Set down a precise copy of the whole listing.

▶ RECORDS TO USE

^^^^^^^^

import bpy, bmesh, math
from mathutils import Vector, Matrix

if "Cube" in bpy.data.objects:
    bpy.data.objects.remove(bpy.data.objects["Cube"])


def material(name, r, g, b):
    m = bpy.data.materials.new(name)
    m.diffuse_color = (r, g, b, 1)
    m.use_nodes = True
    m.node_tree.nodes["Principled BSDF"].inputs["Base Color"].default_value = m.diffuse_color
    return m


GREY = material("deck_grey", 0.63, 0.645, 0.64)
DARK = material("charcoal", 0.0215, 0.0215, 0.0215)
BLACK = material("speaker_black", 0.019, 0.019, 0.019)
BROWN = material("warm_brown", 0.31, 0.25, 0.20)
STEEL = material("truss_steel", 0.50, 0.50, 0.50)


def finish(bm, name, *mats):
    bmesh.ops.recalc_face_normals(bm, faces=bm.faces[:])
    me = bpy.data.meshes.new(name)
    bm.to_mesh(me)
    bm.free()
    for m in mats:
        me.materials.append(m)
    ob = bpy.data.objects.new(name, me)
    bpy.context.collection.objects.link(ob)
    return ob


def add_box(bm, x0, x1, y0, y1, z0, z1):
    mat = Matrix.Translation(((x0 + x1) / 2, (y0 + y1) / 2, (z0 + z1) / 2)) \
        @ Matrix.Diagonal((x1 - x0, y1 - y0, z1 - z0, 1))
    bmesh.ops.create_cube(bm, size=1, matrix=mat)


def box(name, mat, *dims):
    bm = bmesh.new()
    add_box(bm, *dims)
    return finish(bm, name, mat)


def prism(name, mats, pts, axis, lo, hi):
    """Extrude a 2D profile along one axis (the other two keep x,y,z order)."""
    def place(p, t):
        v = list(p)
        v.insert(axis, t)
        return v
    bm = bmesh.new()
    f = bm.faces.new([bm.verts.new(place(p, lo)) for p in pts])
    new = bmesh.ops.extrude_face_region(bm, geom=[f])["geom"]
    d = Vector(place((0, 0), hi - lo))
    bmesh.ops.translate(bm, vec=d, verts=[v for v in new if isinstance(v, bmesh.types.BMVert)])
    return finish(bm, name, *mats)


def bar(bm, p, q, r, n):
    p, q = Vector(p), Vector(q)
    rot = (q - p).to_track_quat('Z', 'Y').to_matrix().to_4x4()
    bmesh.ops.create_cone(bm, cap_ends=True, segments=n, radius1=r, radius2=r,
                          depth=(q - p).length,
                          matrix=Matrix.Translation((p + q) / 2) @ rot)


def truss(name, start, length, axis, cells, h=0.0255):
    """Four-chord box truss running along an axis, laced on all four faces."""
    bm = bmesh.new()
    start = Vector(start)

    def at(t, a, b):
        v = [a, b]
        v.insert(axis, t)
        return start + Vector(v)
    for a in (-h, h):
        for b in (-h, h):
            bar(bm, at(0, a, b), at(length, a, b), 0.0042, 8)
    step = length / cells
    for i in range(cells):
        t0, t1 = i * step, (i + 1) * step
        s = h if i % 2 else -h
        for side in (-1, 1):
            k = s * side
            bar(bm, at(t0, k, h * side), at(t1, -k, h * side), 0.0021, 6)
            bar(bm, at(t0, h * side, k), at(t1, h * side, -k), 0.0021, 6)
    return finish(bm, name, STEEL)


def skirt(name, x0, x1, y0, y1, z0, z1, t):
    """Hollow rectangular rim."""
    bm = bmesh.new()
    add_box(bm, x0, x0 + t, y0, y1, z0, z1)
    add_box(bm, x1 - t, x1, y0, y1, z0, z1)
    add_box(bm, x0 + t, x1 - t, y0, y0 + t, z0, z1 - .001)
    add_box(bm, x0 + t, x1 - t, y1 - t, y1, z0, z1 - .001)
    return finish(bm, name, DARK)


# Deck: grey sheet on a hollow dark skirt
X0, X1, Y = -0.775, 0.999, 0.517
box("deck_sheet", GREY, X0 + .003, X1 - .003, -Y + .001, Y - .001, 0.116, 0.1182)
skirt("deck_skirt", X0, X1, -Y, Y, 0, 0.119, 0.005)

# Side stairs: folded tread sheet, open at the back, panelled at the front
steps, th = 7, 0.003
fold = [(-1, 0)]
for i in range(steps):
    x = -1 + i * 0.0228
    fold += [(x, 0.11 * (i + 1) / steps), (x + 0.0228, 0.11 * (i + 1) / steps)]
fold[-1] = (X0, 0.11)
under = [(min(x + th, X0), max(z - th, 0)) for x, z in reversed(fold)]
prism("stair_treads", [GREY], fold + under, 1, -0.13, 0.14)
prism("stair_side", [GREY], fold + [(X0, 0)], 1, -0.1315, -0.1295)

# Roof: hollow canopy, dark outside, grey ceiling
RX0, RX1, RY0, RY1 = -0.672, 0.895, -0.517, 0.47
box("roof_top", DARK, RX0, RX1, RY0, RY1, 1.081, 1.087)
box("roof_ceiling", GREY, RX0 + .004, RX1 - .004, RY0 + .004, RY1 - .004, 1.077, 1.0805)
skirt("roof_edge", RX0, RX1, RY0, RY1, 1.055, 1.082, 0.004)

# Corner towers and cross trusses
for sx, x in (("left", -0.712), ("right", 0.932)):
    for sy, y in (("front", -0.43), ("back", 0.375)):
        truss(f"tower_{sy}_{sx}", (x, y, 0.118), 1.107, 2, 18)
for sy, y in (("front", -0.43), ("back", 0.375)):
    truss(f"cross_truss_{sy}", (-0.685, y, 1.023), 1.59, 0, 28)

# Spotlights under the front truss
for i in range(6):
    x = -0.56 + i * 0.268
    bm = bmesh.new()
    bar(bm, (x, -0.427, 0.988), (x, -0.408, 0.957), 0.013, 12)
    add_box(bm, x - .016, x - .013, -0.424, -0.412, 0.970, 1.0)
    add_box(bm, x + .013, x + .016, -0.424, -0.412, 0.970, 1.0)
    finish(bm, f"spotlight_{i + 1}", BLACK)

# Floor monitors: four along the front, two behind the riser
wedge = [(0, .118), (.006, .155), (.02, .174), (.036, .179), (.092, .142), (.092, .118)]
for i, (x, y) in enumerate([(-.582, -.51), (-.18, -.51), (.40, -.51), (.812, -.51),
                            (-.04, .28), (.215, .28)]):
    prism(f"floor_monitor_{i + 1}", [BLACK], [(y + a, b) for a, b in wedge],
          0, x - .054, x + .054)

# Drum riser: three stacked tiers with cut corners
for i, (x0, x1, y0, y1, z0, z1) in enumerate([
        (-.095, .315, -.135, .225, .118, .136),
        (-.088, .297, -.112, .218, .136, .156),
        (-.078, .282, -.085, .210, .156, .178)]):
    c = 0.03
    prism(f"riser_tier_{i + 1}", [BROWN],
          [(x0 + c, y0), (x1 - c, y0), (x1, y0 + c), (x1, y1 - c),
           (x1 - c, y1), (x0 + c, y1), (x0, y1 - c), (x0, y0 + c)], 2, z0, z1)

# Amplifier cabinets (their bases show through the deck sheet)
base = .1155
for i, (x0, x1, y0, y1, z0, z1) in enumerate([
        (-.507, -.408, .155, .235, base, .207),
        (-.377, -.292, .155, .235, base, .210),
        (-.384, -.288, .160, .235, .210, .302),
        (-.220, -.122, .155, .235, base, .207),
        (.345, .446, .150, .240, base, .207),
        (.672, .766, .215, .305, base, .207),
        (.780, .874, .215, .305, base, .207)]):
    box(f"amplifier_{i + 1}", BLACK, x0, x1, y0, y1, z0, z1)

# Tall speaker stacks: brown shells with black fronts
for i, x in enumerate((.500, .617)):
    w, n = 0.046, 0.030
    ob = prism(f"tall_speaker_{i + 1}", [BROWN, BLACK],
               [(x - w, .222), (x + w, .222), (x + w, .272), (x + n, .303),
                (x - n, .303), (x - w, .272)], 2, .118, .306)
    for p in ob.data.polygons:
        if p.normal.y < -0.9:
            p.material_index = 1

^^^^^^^^

▶ RESULT
import bpy, bmesh, math
from mathutils import Vector, Matrix

if "Cube" in bpy.data.objects:
    bpy.data.objects.remove(bpy.data.objects["Cube"])


def material(name, r, g, b):
    m = bpy.data.materials.new(name)
    m.diffuse_color = (r, g, b, 1)
    m.use_nodes = True
    m.node_tree.nodes["Principled BSDF"].inputs["Base Color"].default_value = m.diffuse_color
    return m


GREY = material("deck_grey", 0.63, 0.645, 0.64)
DARK = material("charcoal", 0.0215, 0.0215, 0.0215)
BLACK = material("speaker_black", 0.019, 0.019, 0.019)
BROWN = material("warm_brown", 0.31, 0.25, 0.20)
STEEL = material("truss_steel", 0.50, 0.50, 0.50)


def finish(bm, name, *mats):
    bmesh.ops.recalc_face_normals(bm, faces=bm.faces[:])
    me = bpy.data.meshes.new(name)
    bm.to_mesh(me)
    bm.free()
    for m in mats:
        me.materials.append(m)
    ob = bpy.data.objects.new(name, me)
    bpy.context.collection.objects.link(ob)
    return ob


def add_box(bm, x0, x1, y0, y1, z0, z1):
    mat = Matrix.Translation(((x0 + x1) / 2, (y0 + y1) / 2, (z0 + z1) / 2)) \
        @ Matrix.Diagonal((x1 - x0, y1 - y0, z1 - z0, 1))
    bmesh.ops.create_cube(bm, size=1, matrix=mat)


def box(name, mat, *dims):
    bm = bmesh.new()
    add_box(bm, *dims)
    return finish(bm, name, mat)


def prism(name, mats, pts, axis, lo, hi):
    """Extrude a 2D profile along one axis (the other two keep x,y,z order)."""
    def place(p, t):
        v = list(p)
        v.insert(axis, t)
        return v
    bm = bmesh.new()
    f = bm.faces.new([bm.verts.new(place(p, lo)) for p in pts])
    new = bmesh.ops.extrude_face_region(bm, geom=[f])["geom"]
    d = Vector(place((0, 0), hi - lo))
    bmesh.ops.translate(bm, vec=d, verts=[v for v in new if isinstance(v, bmesh.types.BMVert)])
    return finish(bm, name, *mats)


def bar(bm, p, q, r, n):
    p, q = Vector(p), Vector(q)
    rot = (q - p).to_track_quat('Z', 'Y').to_matrix().to_4x4()
    bmesh.ops.create_cone(bm, cap_ends=True, segments=n, radius1=r, radius2=r,
                          depth=(q - p).length,
                          matrix=Matrix.Translation((p + q) / 2) @ rot)


def truss(name, start, length, axis, cells, h=0.0255):
    """Four-chord box truss running along an axis, laced on all four faces."""
    bm = bmesh.new()
    start = Vector(start)

    def at(t, a, b):
        v = [a, b]
        v.insert(axis, t)
        return start + Vector(v)
    for a in (-h, h):
        for b in (-h, h):
            bar(bm, at(0, a, b), at(length, a, b), 0.0042, 8)
    step = length / cells
    for i in range(cells):
        t0, t1 = i * step, (i + 1) * step
        s = h if i % 2 else -h
        for side in (-1, 1):
            k = s * side
            bar(bm, at(t0, k, h * side), at(t1, -k, h * side), 0.0021, 6)
            bar(bm, at(t0, h * side, k), at(t1, h * side, -k), 0.0021, 6)
    return finish(bm, name, STEEL)


def skirt(name, x0, x1, y0, y1, z0, z1, t):
    """Hollow rectangular rim."""
    bm = bmesh.new()
    add_box(bm, x0, x0 + t, y0, y1, z0, z1)
    add_box(bm, x1 - t, x1, y0, y1, z0, z1)
    add_box(bm, x0 + t, x1 - t, y0, y0 + t, z0, z1 - .001)
    add_box(bm, x0 + t, x1 - t, y1 - t, y1, z0, z1 - .001)
    return finish(bm, name, DARK)


# Deck: grey sheet on a hollow dark skirt
X0, X1, Y = -0.775, 0.999, 0.517
box("deck_sheet", GREY, X0 + .003, X1 - .003, -Y + .001, Y - .001, 0.116, 0.1182)
skirt("deck_skirt", X0, X1, -Y, Y, 0, 0.119, 0.005)

# Side stairs: folded tread sheet, open at the back, panelled at the front
steps, th = 7, 0.003
fold = [(-1, 0)]
for i in range(steps):
    x = -1 + i * 0.0228
    fold += [(x, 0.11 * (i + 1) / steps), (x + 0.0228, 0.11 * (i + 1) / steps)]
fold[-1] = (X0, 0.11)
under = [(min(x + th, X0), max(z - th, 0)) for x, z in reversed(fold)]
prism("stair_treads", [GREY], fold + under, 1, -0.13, 0.14)
prism("stair_side", [GREY], fold + [(X0, 0)], 1, -0.1315, -0.1295)

# Roof: hollow canopy, dark outside, grey ceiling
RX0, RX1, RY0, RY1 = -0.672, 0.895, -0.517, 0.47
box("roof_top", DARK, RX0, RX1, RY0, RY1, 1.081, 1.087)
box("roof_ceiling", GREY, RX0 + .004, RX1 - .004, RY0 + .004, RY1 - .004, 1.077, 1.0805)
skirt("roof_edge", RX0, RX1, RY0, RY1, 1.055, 1.082, 0.004)

# Corner towers and cross trusses
for sx, x in (("left", -0.712), ("right", 0.932)):
    for sy, y in (("front", -0.43), ("back", 0.375)):
        truss(f"tower_{sy}_{sx}", (x, y, 0.118), 1.107, 2, 18)
for sy, y in (("front", -0.43), ("back", 0.375)):
    truss(f"cross_truss_{sy}", (-0.685, y, 1.023), 1.59, 0, 28)

# Spotlights under the front truss
for i in range(6):
    x = -0.56 + i * 0.268
    bm = bmesh.new()
    bar(bm, (x, -0.427, 0.988), (x, -0.408, 0.957), 0.013, 12)
    add_box(bm, x - .016, x - .013, -0.424, -0.412, 0.970, 1.0)
    add_box(bm, x + .013, x + .016, -0.424, -0.412, 0.970, 1.0)
    finish(bm, f"spotlight_{i + 1}", BLACK)

# Floor monitors: four along the front, two behind the riser
wedge = [(0, .118), (.006, .155), (.02, .174), (.036, .179), (.092, .142), (.092, .118)]
for i, (x, y) in enumerate([(-.582, -.51), (-.18, -.51), (.40, -.51), (.812, -.51),
                            (-.04, .28), (.215, .28)]):
    prism(f"floor_monitor_{i + 1}", [BLACK], [(y + a, b) for a, b in wedge],
          0, x - .054, x + .054)

# Drum riser: three stacked tiers with cut corners
for i, (x0, x1, y0, y1, z0, z1) in enumerate([
        (-.095, .315, -.135, .225, .118, .136),
        (-.088, .297, -.112, .218, .136, .156),
        (-.078, .282, -.085, .210, .156, .178)]):
    c = 0.03
    prism(f"riser_tier_{i + 1}", [BROWN],
          [(x0 + c, y0), (x1 - c, y0), (x1, y0 + c), (x1, y1 - c),
           (x1 - c, y1), (x0 + c, y1), (x0, y1 - c), (x0, y0 + c)], 2, z0, z1)

# Amplifier cabinets (their bases show through the deck sheet)
base = .1155
for i, (x0, x1, y0, y1, z0, z1) in enumerate([
        (-.507, -.408, .155, .235, base, .207),
        (-.377, -.292, .155, .235, base, .210),
        (-.384, -.288, .160, .235, .210, .302),
        (-.220, -.122, .155, .235, base, .207),
        (.345, .446, .150, .240, base, .207),
        (.672, .766, .215, .305, base, .207),
        (.780, .874, .215, .305, base, .207)]):
    box(f"amplifier_{i + 1}", BLACK, x0, x1, y0, y1, z0, z1)

# Tall speaker stacks: brown shells with black fronts
for i, x in enumerate((.500, .617)):
    w, n = 0.046, 0.030
    ob = prism(f"tall_speaker_{i + 1}", [BROWN, BLACK],
               [(x - w, .222), (x + w, .222), (x + w, .272), (x + n, .303),
                (x - n, .303), (x - w, .272)], 2, .118, .306)
    for p in ob.data.polygons:
        if p.normal.y < -0.9:
            p.material_index = 1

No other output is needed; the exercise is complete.